The Government of India has announced the formation of 7th Central Pay Commission (CPC) and spelled out its composition, which is no different than what has been the practice in the past. It may be recalled that the Prime Minister had earlier announced that there would be a separate pay commission for the defence services.
In response, the chairman, Chiefs of Staff Committee, reposing good faith in the government, wrote to it saying the services did not want a separate pay commission and instead the government’s CPC must have a member from the defence services.
Perhaps in deciding the composition of this commission, the PM’s approval was not sought. In the previous CPCs, defence forces have been kept out even from the staff assembled for working out the details related to the Commission’s reports.
Pay commissions are headed by an eminent jurist, but defence forces projections, seeking of clarifications and other issues specific to them have never been heard by him in person and these proceedings have been carried out behind closed doors and at the whims of the bureaucrats in the commission.
Armed forces pay cells that field services’ case before the CPCs are seldom informed of the devious methodologies being adopted and do not get to know the final recommendations till the report is made public, thus giving no time to contest the anomalies at their very inception.
Neglecting defence forces
Of the central services, defence personnel form the largest group and among the officer cadres, they outnumber all others, and yet the government has been deliberately excluding them from being part of the Central Pay Commissions. Pay commissions have been dealing an unfair hand to the defence services, creating serious anomalies leading to palpable discontent and large-scale litigation.
The 6th Central Pay Commission alone has over two dozen anomalies awaiting their resolution. Finally, anomalies do not get resolved because of the negative attitude of the ministry of defence and those in the pay commission are often shifted to the ministry of finance where they continue to pursue the same policies and stall resolution of anomalies and distortions introduced earlier.
Take the case of grant of non-functional up-gradation (NFU) which entitles all those in the All India Services and Organised Group A Services (nearly 50 in number), without performing duties relevant to that appointment, to draw pay and allowances of such appointments and the whole lot of them end up drawing pay and pension of HAG and HAG+ grade, whereas less than 1% in the defence services attain that grade of pay.

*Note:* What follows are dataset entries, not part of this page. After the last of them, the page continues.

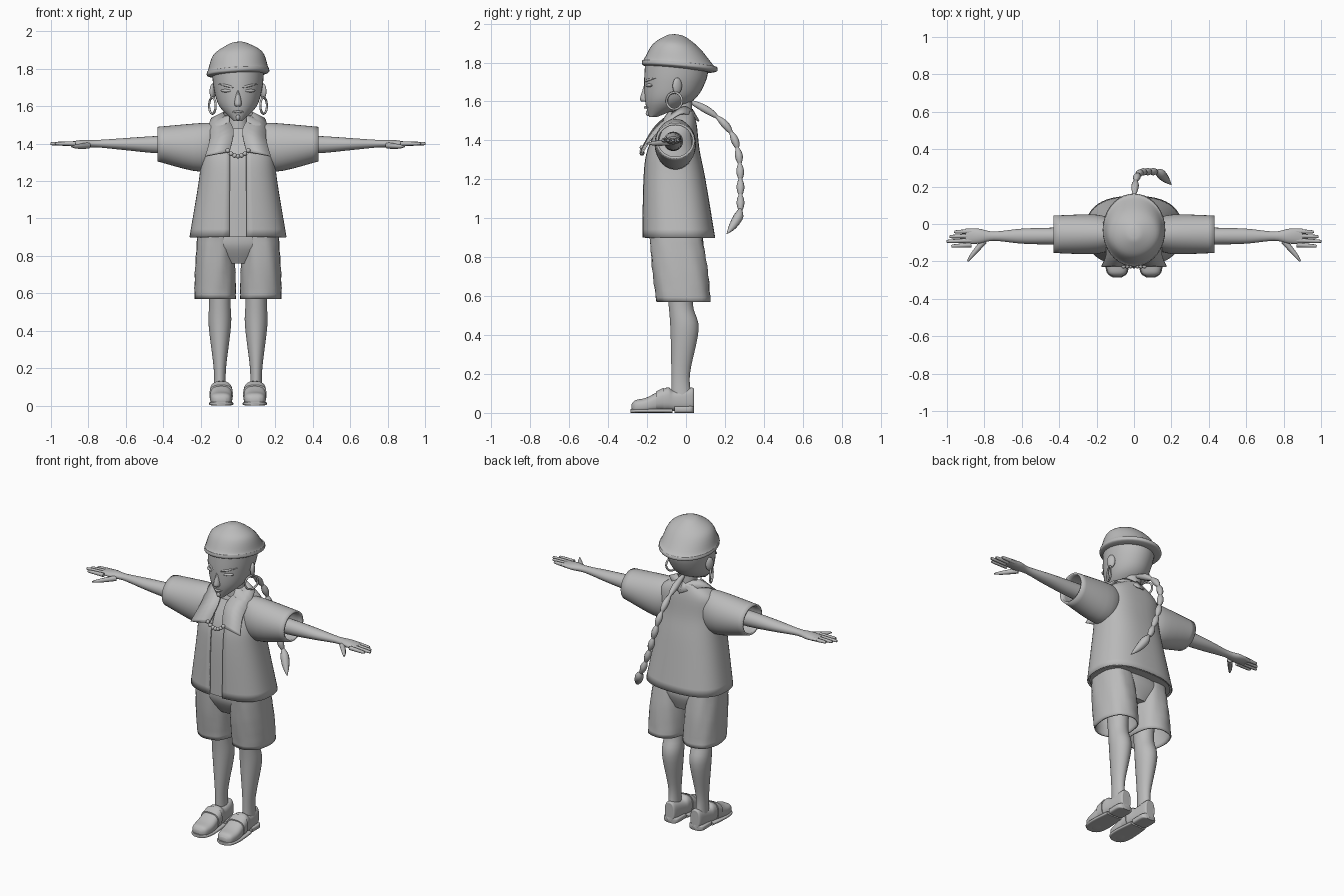
import bpy
import bmesh
import math
from mathutils import Vector, Matrix

if "Cube" in bpy.data.objects:
    bpy.data.objects.remove(bpy.data.objects["Cube"], do_unlink=True)

# One plain clay colour
GREY = (.5, .5, .5, 1)
clay = bpy.data.materials.new("clay_grey")
clay.use_nodes = True
clay.diffuse_color = GREY
clay.node_tree.nodes["Principled BSDF"].inputs["Base Color"].default_value = GREY


def finish(name, bm, thick=0):
    """Turn a bmesh into a smooth-shaded object, optionally with thickness."""
    bmesh.ops.recalc_face_normals(bm, faces=bm.faces[:])
    mesh = bpy.data.meshes.new(name)
    bm.to_mesh(mesh)
    bm.free()
    mesh.materials.append(clay)
    for poly in mesh.polygons:
        poly.use_smooth = True
    mesh.set_sharp_from_angle(angle=math.pi / 4)
    obj = bpy.data.objects.new(name, mesh)
    bpy.context.scene.collection.objects.link(obj)
    if thick:
        shell = obj.modifiers.new("thickness", 'SOLIDIFY')
        shell.thickness = thick
        shell.offset = -1


def spline(rows, steps=5):
    """Interpolate rows of numbers with a Catmull-Rom spline."""
    padded = [rows[0], *rows, rows[-1]]
    result = []
    for quad in zip(padded, padded[1:], padded[2:], padded[3:]):
        for k in range(steps):
            t = k / steps
            result.append([
                b + t / 2 * (c - a + t * (2 * a - 5 * b + 4 * c - d + t * (3 * (b - c) + d - a)))
                for a, b, c, d in zip(*quad)])
    return result + [rows[-1]]


def skin(name, rings, wrap=True, caps=True, thick=0):
    """Bridge a list of point rings into a surface."""
    bm = bmesh.new()
    grid = [[bm.verts.new(point) for point in ring] for ring in rings]
    count = len(grid[0])
    for low, high in zip(grid, grid[1:]):
        for i in range(count if wrap else count - 1):
            j = (i + 1) % count
            bm.faces.new((low[i], low[j], high[j], high[i]))
    if caps:
        bm.faces.new(grid[0])
        bm.faces.new(grid[-1])
    finish(name, bm, thick)


def power(value, exponent):
    return math.copysign(abs(value) ** exponent, value)


def loft(name, axis, rows, mid=0, base=0, s=1, square=1, gap=0, caps=True,
         thick=0, wave=0, tilt=(0, 0), sides=36):
    """Rows are (position, half width about mid, low and high edge above base)."""
    rings = []
    for t, half, low, high in spline(rows):
        start = math.asin((gap / half) ** (1 / square))
        ring = []
        for i in range(sides + 1 if gap else sides):
            angle = start + 2 * (math.pi - start) * i / sides
            fold = 1 + wave * math.sin(3 * angle + 45 * t) * math.sin(5 * angle - 30 * t)
            a = mid + fold * half * power(math.sin(angle), square)
            b = base + (low + high) / 2 - fold * (high - low) / 2 * power(math.cos(angle), square)
            x, y, z = {'x': (t, a, b), 'y': (a, t, b), 'z': (a, b, t)}[axis]
            ring.append((s * x, y, z + tilt[0] * x + tilt[1] * y))
        rings.append(ring)
    skin(name, rings, wrap=not gap, caps=caps and not gap, thick=thick)


def tube(name, path, s=1, sides=10):
    """Sweep a circle along path rows of (x, y, z, radius)."""
    points = spline(path)
    centres = [Vector(point[:3]) for point in points]
    rings = []
    for i, (centre, point) in enumerate(zip(centres, points)):
        ahead = centres[min(i + 1, len(centres) - 1)]
        behind = centres[max(i - 1, 0)]
        turn = (ahead - behind).to_track_quat('Z', 'Y')
        ring = []
        for k in range(sides):
            spin = Matrix.Rotation(math.tau * k / sides, 3, 'Z')
            v = centre + turn @ (spin @ Vector((point[3], 0, 0)))
            ring.append((s * v.x, v.y, v.z))
        rings.append(ring)
    skin(name, rings)


def blob(name, location, scale, turn=0):
    """Add a stretched sphere."""
    bm = bmesh.new()
    place = (Matrix.Translation(location) @ Matrix.Rotation(turn, 4, 'Z')
             @ Matrix.Diagonal((*scale, 1)))
    bmesh.ops.create_uvsphere(bm, u_segments=16, v_segments=10, radius=1, matrix=place)
    finish(name, bm)


# Head, neck and face centre
loft("head", 'z', [(1.52, .02, -.19, -.15), (1.6, .1, -.21, .03),
                   (1.7, .13, -.215, .1), (1.8, .14, -.21, .12)])
tube("neck", [(0, -.02, 1.45, .06), (0, -.02, 1.65, .05)])
loft("nose", 'z', [(1.6, .015, -.23, -.18), (1.62, .02, -.235, -.18),
                   (1.7, .005, -.21, -.18)], sides=12)
tube("lips", [(-.03, -.195, 1.57, .003), (0, -.21, 1.57, .007), (.03, -.195, 1.57, .003)])
blob("goatee", (0, -.195, 1.54), (.012, .012, .016))

# Soft cap with a rolled edge, tipped to one side
loft("cap", 'z', [(1.76, .13, -.2, .13), (1.77, .165, -.225, .16), (1.79, .165, -.225, .16),
                  (1.8, .16, -.215, .14), (1.88, .13, -.17, .07), (1.93, .05, -.1, 0),
                  (1.94, .01, -.06, -.04)], tilt=(.06, -.09))

# Jacket open down the front, with a shirt just inside it
coat = [(.9, .26, -.225, .15), (1.2, .21, -.22, .1), (1.35, .195, -.2, .07),
        (1.48, .18, -.135, .055), (1.55, .075, -.095, .035)]
loft("jacket", 'z', coat, square=.8, gap=.045, thick=.008, sides=48)
INSET = .013
loft("shirt", 'z', [(z, half - INSET, front + INSET, back - INSET)
                    for z, half, front, back in coat[:-1]], square=.8)

# Shorts seat joining the two legs
loft("shorts_seat", 'z', [(.76, .1, -.13, .06), (.85, .2, -.18, .09), (.93, .19, -.185, .08)],
     square=.85)

# Necklace beads on a sagging arc
for bead in range(-3, 4):
    sag = bead / 3
    blob("necklace_bead", (.055 * sag, -.226, 1.333 + .03 * sag ** 2), (.012, .012, .012))

# Long braid: falls behind the back in seven swelling strands, ending in a tuft
braid = []
for i in range(57):
    t = i / 56
    swell = .01 + .01 * abs(math.sin(7 * math.pi * t))
    braid.append((.12 * t ** 2, .28 - .26 * (1 - t) ** 5, 1.6 - .56 * t, swell))
tube("braid", braid)
tube("braid_tuft", [(.12, .28, 1.05, .006), (.14, .27, 1.01, .025),
                    (.17, .24, .96, .02), (.2, .21, .92, .002)])

for s, side in ((1, "left_"), (-1, "right_")):
    # Eye, brow, ear and hoop earring
    blob(side + "eye", (s * .062, -.19, 1.683), (.034, .012, .009), s * .42)
    tube(side + "brow", [(.02, -.21, 1.7, .004), (.06, -.195, 1.71, .007),
                         (.105, -.155, 1.72, .002)], s)
    blob(side + "ear", (s * .135, -.045, 1.68), (.014, .026, .042), s * .45)
    bpy.ops.mesh.primitive_torus_add(
        major_radius=.043, minor_radius=.006, major_segments=28, minor_segments=8,
        location=(s * .137, -.06, 1.603), rotation=(math.pi / 2, 0, s * 1.15))
    hoop = bpy.context.object
    hoop.name = side + "earring"
    hoop.data.materials.append(clay)
    for poly in hoop.data.polygons:
        poly.use_smooth = True

    # Pointed collar leaf lying over the shoulder
    inner = [(0, .035, 1.56), (.08, -.03, 1.57), (.025, -.155, 1.48), (.045, -.23, 1.36)]
    outer = [(0, .07, 1.5), (.14, -.03, 1.54), (.15, -.165, 1.43), (.175, -.23, 1.335)]
    edges = [[(s * x, y, z) for x, y, z in spline(edge)] for edge in (inner, outer)]
    skin(side + "collar", edges, wrap=False, caps=False, thick=.008)

    # Wide sleeve, arm and palm
    loft(side + "sleeve", 'x', [(.1, .07, -.1, .11), (.2, .105, -.15, .11), (.43, .1, -.095, .09)],
         mid=-.055, base=1.4, s=s, caps=False, thick=.012)
    loft(side + "arm", 'x', [(.3, .05, -.055, .045), (.45, .045, -.05, .04), (.6, .04, -.035, .03),
                             (.75, .025, -.02, .02), (.83, .04, -.02, .02), (.9, .04, -.01, .01)],
         mid=-.065, base=1.4, s=s, sides=20)

    # Fingers fan out from the palm, the thumb reaches forward
    for finger, tip in enumerate((.96, .985, 1, .975)):
        y = -.04 - .024 * finger
        tube(side + "finger", [(.87, y, 1.4, .013), (tip - .01, y * 1.05, 1.4, .009),
                               (tip, y * 1.05, 1.4, .003)], s, sides=8)
    tube(side + "thumb", [(.8, -.09, 1.39, .017), (.86, -.16, 1.385, .012),
                          (.89, -.2, 1.385, .004)], s, sides=8)

    # Creased shorts leg and bare leg
    loft(side + "shorts_leg", 'z', [(.57, .11, -.15, .125), (.75, .107, -.175, .11),
                                    (.93, .095, -.19, .08)],
         mid=.122, s=s, square=.85, caps=False, thick=.008, wave=.025)
    loft(side + "leg", 'z', [(.08, .033, -.075, .03), (.2, .033, -.075, .02), (.43, .06, -.08, .065),
                             (.56, .057, -.09, .035), (.74, .065, -.11, .05)], mid=.097, s=s)

    # Slip-on shoe: upper, strap, sole and heel
    loft(side + "shoe", 'y', [(-.28, .025, .01, .045), (-.26, .05, 0, .065), (-.2, .06, 0, .08),
                              (-.1, .053, .01, .13), (-.06, .047, .01, .115),
                              (.03, .036, .01, .13), (.04, .02, .02, .115)],
         mid=.09, s=s, square=.75)
    loft(side + "shoe_strap", 'y', [(-.155, .063, .01, .11), (-.115, .06, .01, .13)],
         mid=.09, s=s, square=.75)
    loft(side + "sole", 'y', [(-.285, .025, 0, .02), (-.26, .055, 0, .02), (-.19, .065, 0, .02),
                              (-.07, .055, 0, .02)], mid=.09, s=s, square=.45)
    loft(side + "heel", 'y', [(-.06, .05, 0, .035), (.02, .05, 0, .035), (.04, .03, 0, .035)],
         mid=.09, s=s, square=.45)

This provision has been denied to the defence services officers on the absurd plea that theirs is not Group A Central Service but military service, though in theory CPCs and almost all of them have ruled that there should be pay parity between the officers of armed forces and the Group A services in general and the Indian Police in particular.
In response to defence services’ strong protest on being excluded from the grant of the NFU provision, the government has stated that this anomaly will be placed before the 7th CPC for its resolution, when defence services would have already lost 10 years of benefits from this provision. In another case, consequent to the 5th CPC dispensation, major-generals ended up with lesser pension than brigadiers, and this issue, 18 years later, is yet to be satisfactorily resolved.
The point simply is that starting from 3rd to 6th CPC, the defence services have been disadvantaged in every possible way. Every pay commission has been elevating civil services in pay and status vis-à-vis defence services. Leave alone hard and risk-filled life, even early retirement of military personnel is not compensated. The government had continued to deny compensation for early retirement in the form of One Rank One Pension.
But now with elections around the corner, Rahul Gandhi has finally come to the rescue of veterans. Pay commissions have come to be an instrument of the bureaucracy and for the bureaucracy. The political class remains none the wiser. While the age of retirement of civil servants was increased to 60, the age to be a senior citizen was brought down from 65 to 60. Even the dim-witted can discern the self-interest in this machination. Bureaucracy is now bent on increasing its age of retirement to 62.
Unfortunately, the defence services chiefs have never stood up for the interest of troops and their officers, else the government, nay bureaucracy, could not have so systematically and in such a sustained manner, downgraded the military. A stage has been reached when suitable candidates are not coming forward to join the defence services.
The disturbing incidents of trouble in a number of military units are sure indication that sub-standard material is finding its way into the military’s officer cadre.
Finally, nations that do not send their better material into the officer cadre will find its troops badly led during war.
The writer, formerly chief of the army staff, is a commentator on security and defence issues. Views expressed are personal.